on Chipp

on ChippThe contributions of Don Chipp AO to Australian political life and to the maintenance and strengthening of our democracy are many. Born into a typical Australian family in Melbourne in 1925, he developed into a talented athlete in a surprising range of sports: boxing, Australian Rules football, cricket and particularly running. He played in the Prime Minister’s XI and came a close second in the Stawell Gift. At a very young age, and when the nation was in danger, he enlisted into the Royal Australian Air Force. It was an unlikely twist of fate that there he was invited to join a debating team, which allowed him to discover his talent for public speaking: a talent which was to serve him well in his future career.An accountant, his work in preparing Melbourne for the 1956 Olympics brought him into Liberal Party circles. He was endorsed for the Higginbotham by-election in 1960 at a most inauspicious time – a credit squeeze had made the government unpopular- but he held the previously safe seat by a small margin.  

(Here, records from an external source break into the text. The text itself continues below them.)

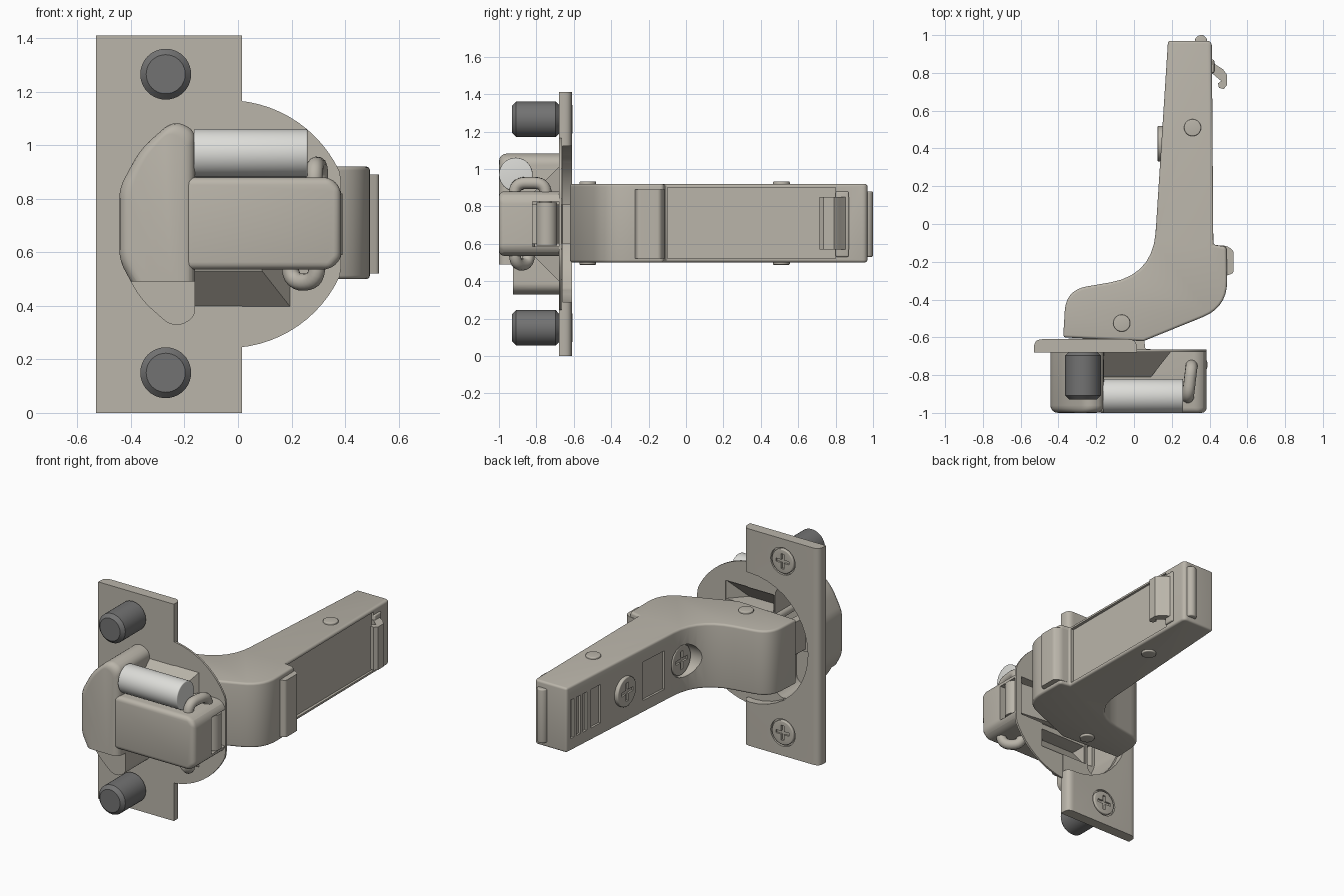
import bpy, bmesh, math
from mathutils import Vector, Matrix

if "Cube" in bpy.data.objects:
    bpy.data.objects.remove(bpy.data.objects["Cube"])


def material(name, col):
    m = bpy.data.materials.new(name)
    m.diffuse_color = (*col, 1)
    m.use_nodes = True
    m.node_tree.nodes["Principled BSDF"].inputs["Base Color"].default_value = m.diffuse_color
    return m


NICKEL = material("nickel", (0.49, 0.46, 0.40))
DARK = material("dark_grey", (0.17, 0.17, 0.17))
PALE = material("pale_grey", (0.72, 0.72, 0.69))
MID = 0.705


def finish(name, bm, mat):
    bmesh.ops.recalc_face_normals(bm, faces=bm.faces[:])
    me = bpy.data.meshes.new(name)
    bm.to_mesh(me)
    bm.free()
    me.materials.append(mat)
    ob = bpy.data.objects.new(name, me)
    bpy.context.collection.objects.link(ob)
    return ob


def bevel(bm, width, skip=lambda e: False, seg=4):
    if width:
        bm.normal_update()
        es = [e for e in bm.edges if e.calc_face_angle(0) > 0.6 and not skip(e)]
        bmesh.ops.bevel(bm, geom=es, offset=width, segments=seg, profile=0.5,
                        affect='EDGES', clamp_overlap=True)


def fillet(pts, cuts, closed=True, n=7):
    """Round each corner, starting the given distance away from it."""
    out, P = [], [Vector(p) for p in pts]
    for i, p in enumerate(P):
        if cuts[i] == 0 or (not closed and i in (0, len(P) - 1)):
            out.append(p)
            continue
        a = p + (P[i - 1] - p).normalized() * cuts[i]
        b = p + (P[(i + 1) % len(P)] - p).normalized() * cuts[i]
        for k in range(n + 1):
            t = k / n
            out.append(a * (1 - t) ** 2 + p * 2 * t * (1 - t) + b * t * t)
    return out


def prism(name, pts, axis, lo, hi, mat=NICKEL, bev=0, keep_hi=False):
    """Extrude a 2D outline along an axis; keep_hi leaves the far rim sharp."""
    ax = 'xyz'.index(axis)
    bm = bmesh.new()

    def ring(h):
        vs = []
        for p in pts:
            c = list(p)
            c.insert(ax, h)
            vs.append(bm.verts.new(c))
        return vs
    a, b = ring(lo), ring(hi)
    bm.faces.new(a)
    bm.faces.new(b[::-1])
    for i in range(len(a)):
        j = (i + 1) % len(a)
        bm.faces.new((a[i], b[i], b[j], a[j]))
    bmesh.ops.recalc_face_normals(bm, faces=bm.faces[:])
    bevel(bm, bev, lambda e: keep_hi and all(abs(v.co[ax] - hi) < 1e-5 for v in e.verts))
    return finish(name, bm, mat)


def box(name, x, y, z, mat=NICKEL, bev=0):
    return prism(name, [(x[0], y[0]), (x[1], y[0]), (x[1], y[1]), (x[0], y[1])], 'z', *z, mat, bev)


def cyl(name, a, b, r, mat=NICKEL, bev=0, seg=4):
    a, b = Vector(a), Vector(b)
    bm = bmesh.new()
    m = Matrix.Translation((a + b) / 2) @ (b - a).to_track_quat('Z', 'Y').to_matrix().to_4x4()
    bmesh.ops.create_cone(bm, cap_ends=True, segments=40, radius1=r, radius2=r,
                          depth=(b - a).length, matrix=m)
    bevel(bm, bev, seg=seg)
    return finish(name, bm, mat)


def hull(name, pts):
    bm = bmesh.new()
    for p in pts:
        bm.verts.new(p)
    res = bmesh.ops.convex_hull(bm, input=bm.verts[:])
    bmesh.ops.delete(bm, geom=list({v for v in res["geom_interior"] if isinstance(v, bmesh.types.BMVert)}),
                     context='VERTS')
    return finish(name, bm, NICKEL)


def bake(ob):
    me = bpy.data.meshes.new_from_object(ob.evaluated_get(bpy.context.evaluated_depsgraph_get()))
    ob.modifiers.clear()
    return me


cutters = []


def cut(ob, *tools):
    for t in tools:
        m = ob.modifiers.new("cut", 'BOOLEAN')
        m.operation, m.solver, m.object = 'DIFFERENCE', 'EXACT', t
        if t not in cutters:
            t.hide_render = True
            cutters.append(t)
    ob.data = bake(ob)


def wire(name, pts, r):
    cu = bpy.data.curves.new(name, 'CURVE')
    cu.dimensions, cu.bevel_depth, cu.bevel_resolution = '3D', r, 4
    path = fillet(pts, [0.06] * len(pts), closed=False)
    sp = cu.splines.new('POLY')
    sp.points.add(len(path) - 1)
    for q, p in zip(sp.points, path):
        q.co = (*p, 1)
    tmp = bpy.data.objects.new(name + "_path", cu)
    bpy.context.collection.objects.link(tmp)
    bpy.context.view_layer.update()
    ob = bpy.data.objects.new(name, bake(tmp))
    bpy.data.objects.remove(tmp)
    ob.data.materials.clear()
    ob.data.materials.append(NICKEL)
    bpy.context.collection.objects.link(ob)


# Mounting plate and cup rim
plate = prism("mounting_plate", fillet([(-.53, -.68), (-.53, -.61), (.015, -.61), (.015, -.68)],
              [0, .045, .045, 0]), 'z', 0, 1.41)
rim = [(min(.385, -.04 + .463 * math.cos(t)), MID + .463 * math.sin(t))
       for t in (2 * math.pi * i / 72 for i in range(72))]
disc = prism("cup_rim", rim, 'y', -.678, -.665)

# Cup: long bar and rounded side pocket
bar = prism("cup_bar", [(-.2, .535), (.345, .535), (.385, .575), (.385, .84), (.345, .88), (-.2, .88)],
            'y', -1, -.67, bev=.03, keep_hi=True)
lens_pts = fillet([(-.443, .57), (-.365, .425), (-.235, .31), (-.16, .36),
                   (-.16, 1.05), (-.235, 1.10), (-.365, .985), (-.443, .84)],
                  [.04, .06, .06, .03, .03, .06, .06, .04])


def lens_ring(d, y):
    return [(-.3 + (p.x + .3) * (1 - d / .14), y, MID + (p.y - MID) * (1 - d / .37)) for p in lens_pts]


lens = hull("cup_side_pocket", lens_ring(0, -.67) + [
    q for k in range(5) for q in lens_ring(.04 * (1 - math.cos(k * math.pi / 8)),
                                           -.96 - .04 * math.sin(k * math.pi / 8))])
cut(lens, box("c_step", (-.6, .0), (-1.1, -.925), (.2, .49)))

# Hollow inside of the cup
bar_in = box("c_bar", (-.4, .345), (-.96, -.5), (.575, .84))
notch = box("c_notch", (.3, .5), (-.82, -.5), (.585, .825))
lens_in = hull("c_lens", lens_ring(.02, -.88) + lens_ring(.02, -.5))
pocket = cyl("c_round", (-.03, -.66, MID), (-.03, -.5, MID), .42)
cut(bar, bar_in, notch)
cut(lens, lens_in, bar_in)


def wedge(name, s, d):
    pts = [(-.17, -.81 + d, .53 + d), (.09 - d, -.81 + d, .53 + d), (-.17, -.67, .39 + d), (.2 - d, -.67, .39 + d),
           (-.17, -.81 + d, .57), (.09 - d, -.81 + d, .57), (-.17, -.67, .57), (.2 - d, -.67, .57)]
    pts += [(x, -.6, z) for x, y, z in pts if y == -.67] if d else []
    return hull(name, [(x, y, MID + s * (z - MID)) for x, y, z in pts])


# Sloping wedges beside the bar, open towards the arm
wedge_in = []
for s, tag in ((1, "lower"), (-1, "upper")):
    tool = wedge("c_wedge_" + tag, s, .02)
    cut(wedge("cup_wedge_" + tag, s, 0), tool)
    wedge_in.append(tool)
cut(plate, pocket, lens_in, bar_in, *wedge_in)
cut(disc, lens_in, bar_in, *wedge_in)


def cross_head(name, c, axis, r, depth):
    """Screw head facing along axis (+y or -x), with a cross recess."""
    c, d = Vector(c), Vector(axis)
    head = cyl(name, c - d * depth, c, r, bev=.006)
    a, b = c - d * .012, c + d * .02
    for w, h in ((r * .62, r * .13), (r * .13, r * .62)):
        x, y = ((c.x - w, c.x + w), (a.y, b.y)) if d.y else ((b.x, a.x), (c.y - w, c.y + w))
        cut(head, box("c_cross", x, y, (c.z - h, c.z + h)))


# Dowels and their screw heads
for z, tag in ((.15, "lower"), (1.265, "upper")):
    cyl("dowel_" + tag, (-.27, -.93, z), (-.27, -.675, z), .095, DARK, bev=.022, seg=1)
    cut(plate, cyl("c_seat", (-.27, -.625, z), (-.27, -.5, z), .088))
    cross_head("plate_screw_" + tag, (-.27, -.606, z), (0, 1, 0), .078, .03)

# Damper cylinder and wire pins
cyl("damper", (-.165, -.91, .97), (.26, -.91, .97), .09, PALE, bev=.006)
wire("upper_pin", [(.305, -.75, .80), (.305, -.75, .925), (.285, -.917, .925), (.285, -.917, .80)], .032)
wire("lower_pin", [(.195, -.84, .60), (.195, -.84, .488), (.295, -.915, .488), (.295, -.915, .60)], .032)

# Links between cup and arm
cyl("link_curl", (.335, -.745, .59), (.335, -.745, .82), .055)
prism("outer_link", [(-.02, -.5), (.04, -.5), (.06, -.66), (.33, -.69), (.33, -.73), (.02, -.71)], 'z', .6, .81)
prism("inner_link", [(-.24, -.45), (-.19, -.45), (-.22, -.92), (-.27, -.92)], 'z', .6, .81)
cyl("inner_link_pin", (-.25, -.89, .585), (-.25, -.89, .83), .045)

# Cranked arm
arm_pts = fillet([(.18, .97), (.412, .97), (.42, -.11), (.49, -.12), (.495, -.44), (.05, -.62),
                  (-.375, -.6), (-.36, -.35), (.10, -.27)],
                 [0, .03, 0, .02, .14, 0, 0, .11, .23])
arm = prism("arm", arm_pts, 'z', .5, .92, bev=.014)
cut(arm, prism("c_arm", [(-.335, -.7), (-.325, -.44), (-.1, -.37), (.02, -.5), (.03, -.7)], 'z', .54, .88),
    box("c_side", (.4, .6), (-.1, .8), (.52, .90)))


def face_x(y):
    return .1174 + .0645 * y


# Slots and window in the sloping face of the arm
for y0, y1 in ((.90, .935), (.84, .875), (.78, .815), (.65, .74), (.05, .25)):
    cut(arm, prism("c_slot", [(0, y0), (0, y1), (face_x(y1) + .014, y1), (face_x(y0) + .014, y0)],
                   'z', .58, .83))
cut(arm, cyl("c_cam", (-.2, -.12, MID), (.135, -.12, MID), .105))
cross_head("arm_screw_front", (.115, -.12, MID), (-1, 0, 0), .095, .05)
cross_head("arm_screw_rear", (.125, .425, MID), (-1, 0, 0), .095, .05)

# Rivets through the arm
for x, y, tag in ((.31, .51, "rear"), (-.065, -.525, "front")):
    cyl("rivet_" + tag, (x, y, .487), (x, y, .933), .045, bev=.006)

# Side tab, release hook and end bead
prism("side_tab", fillet([(.40, -.11), (.49, -.115), (.527, -.14), (.527, -.26), (.485, -.275)],
                         [0, .02, .015, .015, 0]), 'z', .52, .89)
prism("release_hook", [(.40, .89), (.43, .845), (.47, .82), (.493, .79), (.493, .735), (.475, .715),
                       (.45, .72), (.445, .745), (.462, .757), (.44, .775), (.425, .79), (.40, .80)],
      'z', .57, .85)
box("hook_base", (.38, .425), (.80, .87), (.53, .88), bev=.008)
cyl("end_bead", (.355, .967, .53), (.355, .967, .88), .033, bev=.008)

# Remove cutters and smooth the rounded surfaces
for c in cutters:
    bpy.data.objects.remove(c)
bpy.ops.object.select_all(action='SELECT')
bpy.context.view_layer.objects.active = arm
bpy.ops.object.shade_smooth_by_angle(angle=math.radians(35))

He was soon to demonstrate an independence of mind and attachment to principle which was to be his hallmark throughout his political career. In 1961 he somewhat tremulously informed the Prime Minister and doyen of the Liberal Party, Sir Robert Menzies, that he, a neophyte back bencher, would be voting against a government bill imposing capital punishment. He was to be pleasantly surprised when that great liberal elder statesman indicated that he not only admired a stand on principle, but that young Mr Chipp was perfectly free to vote where his principles took him.

 

 

Prime Harold Holt chose him to be Minister for the Navy in 1966 during one of the more unsettling times for the Senior Service, the consequence of a tragic loss of 82 sailors in a collision between HMAS Voyager and an aircraft carrier, as well as the resulting inquiries.

 

 

He was initially out of favour with the next Prime Minister, Sir John Gorton, but no doubt identifying kindred independent spirits, they soon warmed to one another other. Mr Chipp was then given the normally tranquil customs and excise portfolio. But this was a time of major social change, and the rigid censorship hitherto applying in Australia was under challenge. Don Chipp was more liberal than his predecessors, and significantly relaxed censorship. This was unwelcome to those who believe censorship should be based on objective moral values, rather than what they would see as the shifting sands of community standards. Chipp’s view on this was to prevail, as it would in most Western countries.

 

 

The final assessment of this experiment is yet to be made. For a short time, Australia suddenly changed from being among the strictest countries in the Western world to being among the most liberal. Don Chipp even prevailed over the wishes of the then Prime Minister, Sir William McMahon, who believed The Little Red Schoolbook should be banned.

 

 

When the Whitlam Government was elected in 1972 – by a comfortable majority but certainly not the landslide that is sometimes suggested – Chipp went into opposition, but not for long. Unable to secure supply, Sir John Kerr dismissed the government on November 11, 1975, and the caretaker Prime Minister, Malcolm Fraser chose him to join the cabinet. But after the landslide victory on December 13, 1975, Malcolm Fraser, more conservative than now, surprisingly declined to invite him to continue in the new ministry.

 

 

 

After a period on the back bench, Don Chipp decided to leave Liberal Party. In his explanation to the House of Representatives on March 27, 1977 he said he had become disenchanted with the way politics was practised in Australia.

 

 

He criticised what he saw as the polarisation, the pressure groups, the cheap point scoring and the endless pursuit of votes at any price. So he became the leader of a new party, the Australian Democrats. Notwithstanding earlier polling, the Democrats only gained two senate places in the election that year, but this was to grow to seven at the height of its influence. He continued as party leader until 1986, but was to express some regret about the direction the party was then taking.

 

 

Then in 1988, he was elected to the Constitutional Convention on the Victorian ticket of Australians for Constitutional Monarchy. Again he demonstrated that he was the possessor of an eclectic range of strong opinions and beliefs, and that he had the courage and the capacity to express these with a passion unusual in Australian politics. Never one who could be typecast, his unwavering support for our constitutional system, and the role of the Crown in it, was living testimony to his personal integrity and strong evidence of the enduring strength of our democratic institutions across the political spectrum.

 

 

From his speeches at the convention, and his various interventions in the referendum debate, no one could doubt his continuing and steadfast allegiance to our oldest institution, and one above politics, the Australian Crown. He saw the crown as absolutely central to the constitutional system, and an indispensable part of our Federal Commonwealth. It is curious that his election to and role at the convention, and his strong attachment to the Australian Crown have been ignored in most of the reports and obituaries published hitherto in the media.

 

 

Australians are a people who recognise greatness, although few will agree with everything that someone in public life has achieved. Don Chipp made a significant contribution to public life in Australia, and he did so because his principles guided him. Across the nation, Australians of all walks of life are mourning his passing, honouring his memory, and extending their sympathy to his widow and to his family. May he rest in peace.